● **TASK PROMPT**:
Quote every line below exactly and skip any picture.

● **DATA UNDER STUDY**:
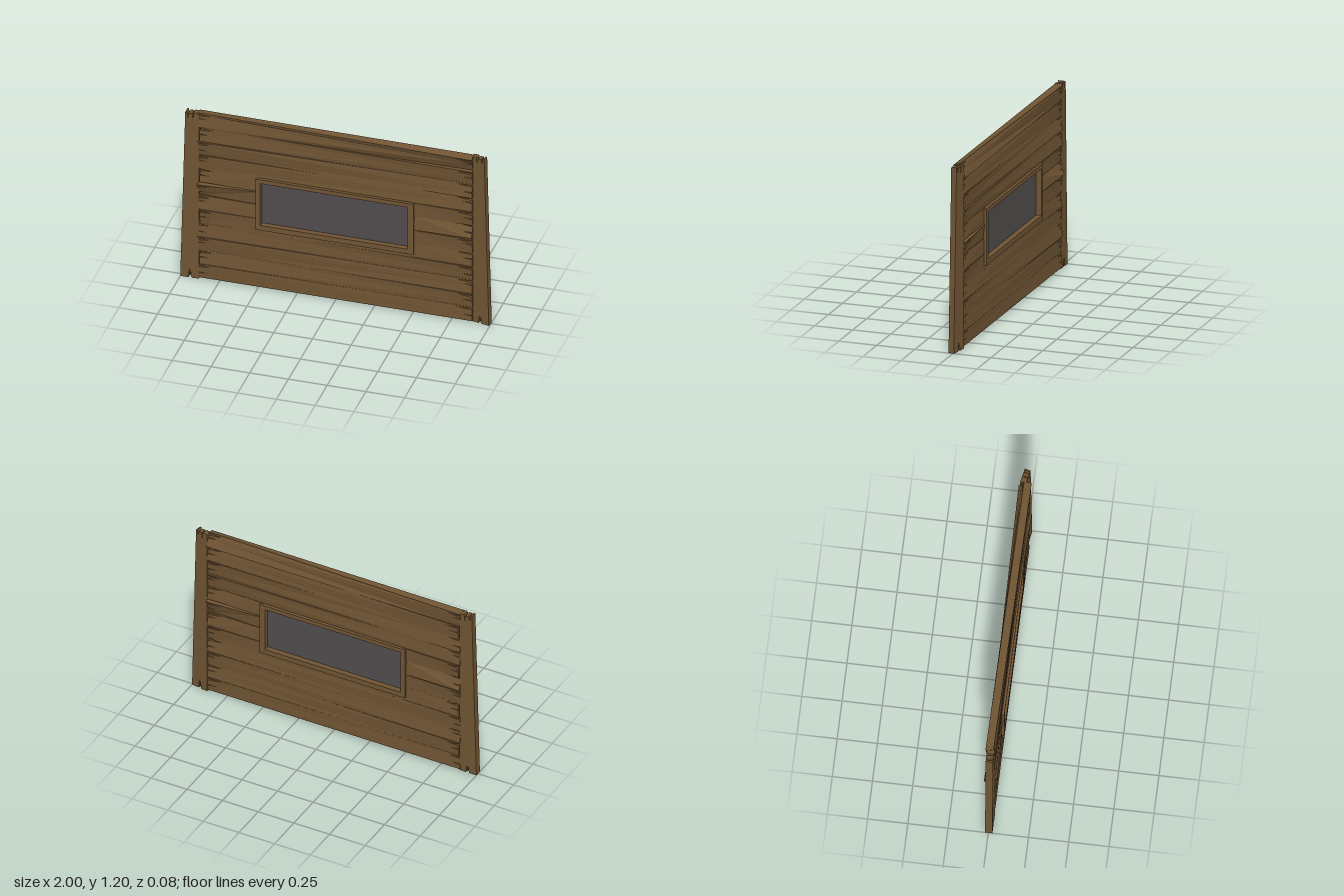
import * as THREE from 'three';

const wood = new THREE.MeshStandardMaterial({ color: 0x6f5433 });
wood.name = 'brown wood';
const glass = new THREE.MeshStandardMaterial({ color: 0x504c4d });
glass.name = 'dark glass';

function addMesh(parent, name, geometry, material) {
  const mesh = new THREE.Mesh(geometry, material);
  mesh.name = name;
  parent.add(mesh);
  return mesh;
}

// Flat outline pushed out along z and centred on z = 0
function slab(points, depth, hole) {
  const shape = new THREE.Shape(points.map(([x, y]) => new THREE.Vector2(x, y)));
  if (hole) shape.holes.push(new THREE.Path(hole.map(([x, y]) => new THREE.Vector2(x, y))));
  const geometry = new THREE.ExtrudeGeometry(shape, { depth, bevelEnabled: false });
  return geometry.translate(0, 0, -depth / 2);
}

const rect = (x0, x1, y0, y1) => [[x0, y0], [x1, y0], [x1, y1], [x0, y1]];

// Board with split ends, twisted about its long axis from angle a0 to a1
function plank({ x0, x1, y0, y1, a0, a1, depth = 0.05, splitLeft, splitRight, i }) {
  const pts = [[x0, y0], [x1, y0]];
  const low = 0.036 + 0.012 * (i % 3);
  const high = 0.084;
  if (splitRight) {
    pts.push([x1, y0 + low - 0.003], [x1 - 0.06, y0 + low + 0.004], [x1, y0 + low + 0.004]);
    pts.push([x1, y0 + high - 0.008], [x1 - 0.1, y0 + high + 0.004], [x1, y0 + high + 0.005]);
  }
  pts.push([x1, y1], [x0, y1]);
  if (splitLeft) {
    pts.push([x0, y0 + high + 0.005], [x0 + 0.085, y0 + high], [x0, y0 + high - 0.007]);
    pts.push([x0, y0 + low + 0.003], [x0 + 0.06, y0 + low], [x0, y0 + low - 0.003]);
  }
  const geometry = slab(pts, depth);
  const pos = geometry.attributes.position;
  const yc = (y0 + y1) / 2;
  for (let k = 0; k < pos.count; k++) {
    const angle = THREE.MathUtils.lerp(a0, a1, (pos.getX(k) - x0) / (x1 - x0));
    const y = pos.getY(k) - yc;
    const z = pos.getZ(k);
    pos.setY(k, yc + y * Math.cos(angle) - z * Math.sin(angle));
    pos.setZ(k, y * Math.sin(angle) + z * Math.cos(angle));
  }
  geometry.computeVertexNormals();
  return geometry;
}

export function createModel() {
  const model = new THREE.Group();
  model.name = 'plankWallWithWindow';

  // Horizontal planks: twist at the left and right end of each, bottom to top
  const twists = [
    [0.05, -0.04], [-0.08, 0.08], [0.1, -0.06], [-0.05, 0.1], [0.08, -0.12], [-0.1, 0.1],
    [0.38, -0.38], [-0.12, 0.1], [0.06, -0.14], [0.14, -0.1], [-0.06, 0.14], [-0.12, 0.36],
  ];
  const planks = new THREE.Group();
  planks.name = 'planks';
  model.add(planks);
  twists.forEach(([a0, a1], i) => {
    const y0 = 0.012 + i * 0.0983;
    const base = { y0, y1: y0 + 0.0978, i };
    const left = i % 3 === 1 ? -0.875 : -0.89;
    const right = 0.885;
    if (i >= 4 && i <= 7) {
      // Planks interrupted by the window
      addMesh(planks, 'leftPlank' + i, plank({ ...base, x0: left, x1: -0.49, a0, a1: a0 * 0.3, splitLeft: true }), wood);
      addMesh(planks, 'rightPlank' + i, plank({ ...base, x0: 0.49, x1: right, a0: a1 * 0.3, a1, splitRight: true }), wood);
    } else {
      addMesh(planks, 'plank' + i, plank({ ...base, x0: left, x1: right, a0, a1, splitLeft: true, splitRight: true }), wood);
    }
  });
  addMesh(planks, 'sillPlank', slab(rect(-0.5, 0.5, 0.4, 0.45), 0.05), wood);

  // Window frame and pane
  addMesh(model, 'windowFrame', slab(rect(-0.51, 0.51, 0.43, 0.795), 0.08, rect(-0.48, 0.473, 0.465, 0.767)), wood);
  addMesh(model, 'windowPane', new THREE.BoxGeometry(0.96, 0.31, 0.009), glass).position.set(-0.003, 0.616, 0);

  // Side posts, tapered upwards with split ends; u runs from the inner edge outwards
  const postOutline = [
    [0, 0.002], [0.046, 0], [0.054, 0.055], [0.058, 0.012], [0.062, 0.06], [0.068, 0],
    [0.12, 0], [0.088, 1.19], [0.078, 1.192], [0.072, 1.15], [0.066, 1.185],
    [0.044, 1.185], [0.038, 1.145], [0.034, 1.19], [0, 1.188],
  ];
  for (const side of [-1, 1]) {
    const points = postOutline.map(([u, y]) => [side * u, y]);
    const post = addMesh(model, side < 0 ? 'rightPost' : 'leftPost', slab(points, side < 0 ? 0.046 : 0.038), wood);
    post.position.set(side * 0.88, 0, side < 0 ? 0.003 : -0.012);
    if (side > 0) post.rotation.y = -0.2;
  }
  return model;
}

● **ANSWER SECTION**:
import * as THREE from 'three';

const wood = new THREE.MeshStandardMaterial({ color: 0x6f5433 });
wood.name = 'brown wood';
const glass = new THREE.MeshStandardMaterial({ color: 0x504c4d });
glass.name = 'dark glass';

function addMesh(parent, name, geometry, material) {
  const mesh = new THREE.Mesh(geometry, material);
  mesh.name = name;
  parent.add(mesh);
  return mesh;
}

// Flat outline pushed out along z and centred on z = 0
function slab(points, depth, hole) {
  const shape = new THREE.Shape(points.map(([x, y]) => new THREE.Vector2(x, y)));
  if (hole) shape.holes.push(new THREE.Path(hole.map(([x, y]) => new THREE.Vector2(x, y))));
  const geometry = new THREE.ExtrudeGeometry(shape, { depth, bevelEnabled: false });
  return geometry.translate(0, 0, -depth / 2);
}

const rect = (x0, x1, y0, y1) => [[x0, y0], [x1, y0], [x1, y1], [x0, y1]];

// Board with split ends, twisted about its long axis from angle a0 to a1
function plank({ x0, x1, y0, y1, a0, a1, depth = 0.05, splitLeft, splitRight, i }) {
  const pts = [[x0, y0], [x1, y0]];
  const low = 0.036 + 0.012 * (i % 3);
  const high = 0.084;
  if (splitRight) {
    pts.push([x1, y0 + low - 0.003], [x1 - 0.06, y0 + low + 0.004], [x1, y0 + low + 0.004]);
    pts.push([x1, y0 + high - 0.008], [x1 - 0.1, y0 + high + 0.004], [x1, y0 + high + 0.005]);
  }
  pts.push([x1, y1], [x0, y1]);
  if (splitLeft) {
    pts.push([x0, y0 + high + 0.005], [x0 + 0.085, y0 + high], [x0, y0 + high - 0.007]);
    pts.push([x0, y0 + low + 0.003], [x0 + 0.06, y0 + low], [x0, y0 + low - 0.003]);
  }
  const geometry = slab(pts, depth);
  const pos = geometry.attributes.position;
  const yc = (y0 + y1) / 2;
  for (let k = 0; k < pos.count; k++) {
    const angle = THREE.MathUtils.lerp(a0, a1, (pos.getX(k) - x0) / (x1 - x0));
    const y = pos.getY(k) - yc;
    const z = pos.getZ(k);
    pos.setY(k, yc + y * Math.cos(angle) - z * Math.sin(angle));
    pos.setZ(k, y * Math.sin(angle) + z * Math.cos(angle));
  }
  geometry.computeVertexNormals();
  return geometry;
}

export function createModel() {
  const model = new THREE.Group();
  model.name = 'plankWallWithWindow';

  // Horizontal planks: twist at the left and right end of each, bottom to top
  const twists = [
    [0.05, -0.04], [-0.08, 0.08], [0.1, -0.06], [-0.05, 0.1], [0.08, -0.12], [-0.1, 0.1],
    [0.38, -0.38], [-0.12, 0.1], [0.06, -0.14], [0.14, -0.1], [-0.06, 0.14], [-0.12, 0.36],
  ];
  const planks = new THREE.Group();
  planks.name = 'planks';
  model.add(planks);
  twists.forEach(([a0, a1], i) => {
    const y0 = 0.012 + i * 0.0983;
    const base = { y0, y1: y0 + 0.0978, i };
    const left = i % 3 === 1 ? -0.875 : -0.89;
    const right = 0.885;
    if (i >= 4 && i <= 7) {
      // Planks interrupted by the window
      addMesh(planks, 'leftPlank' + i, plank({ ...base, x0: left, x1: -0.49, a0, a1: a0 * 0.3, splitLeft: true }), wood);
      addMesh(planks, 'rightPlank' + i, plank({ ...base, x0: 0.49, x1: right, a0: a1 * 0.3, a1, splitRight: true }), wood);
    } else {
      addMesh(planks, 'plank' + i, plank({ ...base, x0: left, x1: right, a0, a1, splitLeft: true, splitRight: true }), wood);
    }
  });
  addMesh(planks, 'sillPlank', slab(rect(-0.5, 0.5, 0.4, 0.45), 0.05), wood);

  // Window frame and pane
  addMesh(model, 'windowFrame', slab(rect(-0.51, 0.51, 0.43, 0.795), 0.08, rect(-0.48, 0.473, 0.465, 0.767)), wood);
  addMesh(model, 'windowPane', new THREE.BoxGeometry(0.96, 0.31, 0.009), glass).position.set(-0.003, 0.616, 0);

  // Side posts, tapered upwards with split ends; u runs from the inner edge outwards
  const postOutline = [
    [0, 0.002], [0.046, 0], [0.054, 0.055], [0.058, 0.012], [0.062, 0.06], [0.068, 0],
    [0.12, 0], [0.088, 1.19], [0.078, 1.192], [0.072, 1.15], [0.066, 1.185],
    [0.044, 1.185], [0.038, 1.145], [0.034, 1.19], [0, 1.188],
  ];
  for (const side of [-1, 1]) {
    const points = postOutline.map(([u, y]) => [side * u, y]);
    const post = addMesh(model, side < 0 ? 'rightPost' : 'leftPost', slab(points, side < 0 ? 0.046 : 0.038), wood);
    post.position.set(side * 0.88, 0, side < 0 ? 0.003 : -0.012);
    if (side > 0) post.rotation.y = -0.2;
  }
  return model;
}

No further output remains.